This is the time of the semester where students and faculty alike are frequently seen walking around college campuses with expressions ranging from mild panic to steely-eyed determination (and maybe even some nervous tics). Projects need to be assigned and completed; exams are to be written, and taken, and graded. There is so much to be done, and not much time before Thanksgiving to do it… and of course, barely any time passes after Thanksgiving before it’s final exam time.
With those thoughts in mind, and a few facial expressions of my own, I am extremely glad and pleased for the two teleconferences we’ve had this week with our Affiliate Directors and Advisory Board members. (Incidentally, I am pleased to welcome Kelly Orr, and Angela Diaz, to the INSGC Advisory Board. Kelly works at Catepillar; Angela is at Purdue’s Global Policy Research Institute. Some of you may recognize Angela’s name from her time at NASA Headquarters, including a stint in the Office of Education. She has an intimate knowledge of, and longstanding history with, Space Grant.) Even with the increasing intensity of the semester, we had nearly all of our 18 Academic Affiliates deeply engaged in the Friday teleconference. This is in addition to the Wednesday conference, focused on the 10 Outreach Affiliates. (Though a couple of Outreach folks missed Wednesday due to conflicts, they did call in on Friday.) In itself, this is fairly remarkable. Over 80% of our affiliates were dialed in to participate in the work of the Consortium, and made sure that Angie, Dawn and I were busy with notepads from all the great comments brought to the discussion. I am also highly encouraged by the collaborative and generative style of the discussions as we did something that, like laws and sausage, usually should not really be seen up close. We were organizing strategies for our INSGC proposal submissions.

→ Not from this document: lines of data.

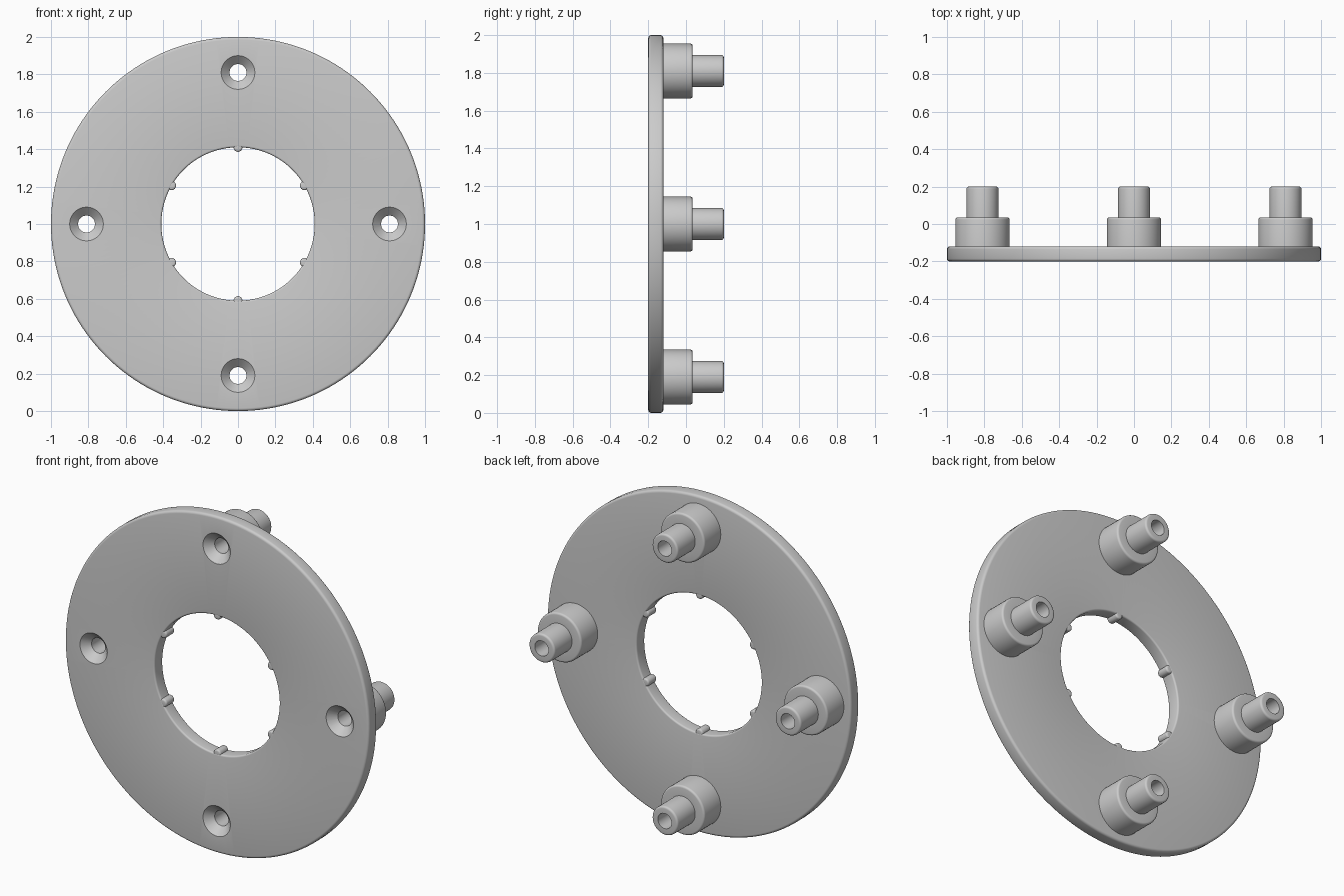
import bpy, bmesh, math
from mathutils import Vector, Matrix

if "Cube" in bpy.data.objects:
    bpy.data.objects.remove(bpy.data.objects["Cube"])

grey = bpy.data.materials.new("light_grey")
grey.use_nodes = True
COLOUR = (0.6, 0.6, 0.6, 1)
grey.diffuse_color = COLOUR
grey.node_tree.nodes["Principled BSDF"].inputs["Base Color"].default_value = COLOUR

FRONT, BACK, STEP, TIP = -0.2, -0.12, 0.035, 0.2
BORE, SINK, BOLT_CIRCLE, OPENING = 0.045, 0.09, 0.81, 0.41


def rounded(points, steps=4):
    """Round the corners of an (radius, y, fillet) outline."""
    out = []
    for i, (r, y, f) in enumerate(points):
        p = Vector((r, y))
        if not f:
            out.append(p)
            continue
        a = p + (Vector(points[i - 1][:2]) - p).normalized() * f
        b = p + (Vector(points[(i + 1) % len(points)][:2]) - p).normalized() * f
        centre = a + b - p
        for s in range(steps + 1):
            t = s / steps * math.pi / 2
            out.append(centre + (a - centre) * math.cos(t) + (b - centre) * math.sin(t))
    return out


def lathe(name, points, centre, segments, closed=True):
    """Spin an outline about the y axis through centre."""
    outline = rounded(points)
    bm = bmesh.new()
    verts = [bm.verts.new((p.x, p.y, 0)) for p in outline]
    edges = [bm.edges.new(pair) for pair in zip(verts, verts[1:])]
    if closed:
        edges.append(bm.edges.new((verts[-1], verts[0])))
    bmesh.ops.spin(bm, geom=verts + edges, cent=(0, 0, 0), axis=(0, 1, 0),
                   angle=math.tau, steps=segments)
    bmesh.ops.remove_doubles(bm, verts=bm.verts, dist=1e-5)
    bmesh.ops.recalc_face_normals(bm, faces=bm.faces)
    bm.transform(Matrix.Translation(centre))
    mesh = bpy.data.meshes.new(name)
    bm.to_mesh(mesh)
    bm.free()
    mesh.materials.append(grey)
    obj = bpy.data.objects.new(name, mesh)
    bpy.context.collection.objects.link(obj)
    return obj


def smooth(obj):
    bpy.ops.object.select_all(action="DESELECT")
    obj.select_set(True)
    bpy.context.view_layer.objects.active = obj
    bpy.ops.object.shade_smooth_by_angle(angle=math.radians(32))


def around(radius, degrees):
    a = math.radians(degrees)
    return Vector((radius * math.cos(a), 0, 1 + radius * math.sin(a)))


# Ring plate with softened rims
plate = lathe("ring_plate", [(OPENING, FRONT, 0.01), (1, FRONT, 0.015),
                             (1, BACK, 0.015), (OPENING, BACK, 0.01)],
              Vector((0, 0, 1)), 160)

# Countersunk screw holes and the hollow stepped bosses behind them
drills = []
for side, degrees in (("left", 0), ("top", 90), ("right", 180), ("bottom", 270)):
    spot = around(BOLT_CIRCLE, degrees)
    over = 0.01
    drills.append(lathe(side + "_drill", [
        (0, FRONT - over, 0), (SINK + over, FRONT - over, 0),
        (BORE, FRONT + SINK - BORE, 0), (BORE, BACK + over, 0), (0, BACK + over, 0)],
        spot, 48, closed=False))
    smooth(lathe(side + "_boss", [
        (0.145, BACK, 0), (0.145, STEP, 0.012), (0.085, STEP, 0),
        (0.085, TIP, 0.012), (BORE, TIP, 0), (BORE, BACK, 0)],
        spot, 48, closed=False))

for drill in drills:
    cut = plate.modifiers.new(drill.name, "BOOLEAN")
    cut.operation, cut.solver, cut.object = "DIFFERENCE", "EXACT", drill
bpy.context.view_layer.objects.active = plate
for cut in list(plate.modifiers):
    bpy.ops.object.modifier_apply(modifier=cut.name)
for drill in drills:
    bpy.data.objects.remove(drill)
smooth(plate)

# Six small round ribs across the wall of the opening
for i in range(6):
    smooth(lathe("opening_rib_%d" % (i + 1), [
        (0, FRONT + 0.001, 0), (0.024, FRONT + 0.001, 0.01),
        (0.024, BACK - 0.001, 0.01), (0, BACK - 0.001, 0)],
        around(OPENING, 30 + 60 * i), 24, closed=False))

Near the end of October, NASA announced a Cooperative Agreement Notice (“CAN”) for Space Grant Consortia to propose projects in two areas: Undergraduate STEM Education, and Effective K-12 STEM Teacher Education. Each Consortium is allowed to submit at most two proposals, and the proposals must be kept strictly separate. This is not why we had two teleconferences—we moved to that model several years ago, when we realized that too large a group, with too disparate a set of interests and challenges, was not a recipe for an effective meeting. But it just so happens that the two project areas linked well to both segments of our Affiliate interests—INSGC mission emphases on Engage, and Educate, based on Inspiration, and working towards Employment (as STEM workforce, or STEM educators). Both teleconference sessions worked well, bringing together people who had very valuable suggestions and insights based on their varied experience. I never heard “my way or the highway” or “not invented here” statements; not only was there clear synergy between the comments, but also a recognition that the different affiliates have a diversity of capability and focus that is one of our strengths.
It was especially helpful when it was suggested that we incorporate… hold on. I may be tired, but I’m not that foolish. We’re not going to discuss the proposal details in the blog. But I will brag on the quality of the Affiliate Directors and the strong involvement that is supporting these proposals. Yes, it’s crunch time, with two large proposals due in mid-December. (Wow. Could it be true that I actually have three additional grant proposals due before the Space Grant CAN deadline? ) Well, maybe just a little bit of sleep might be a good thing…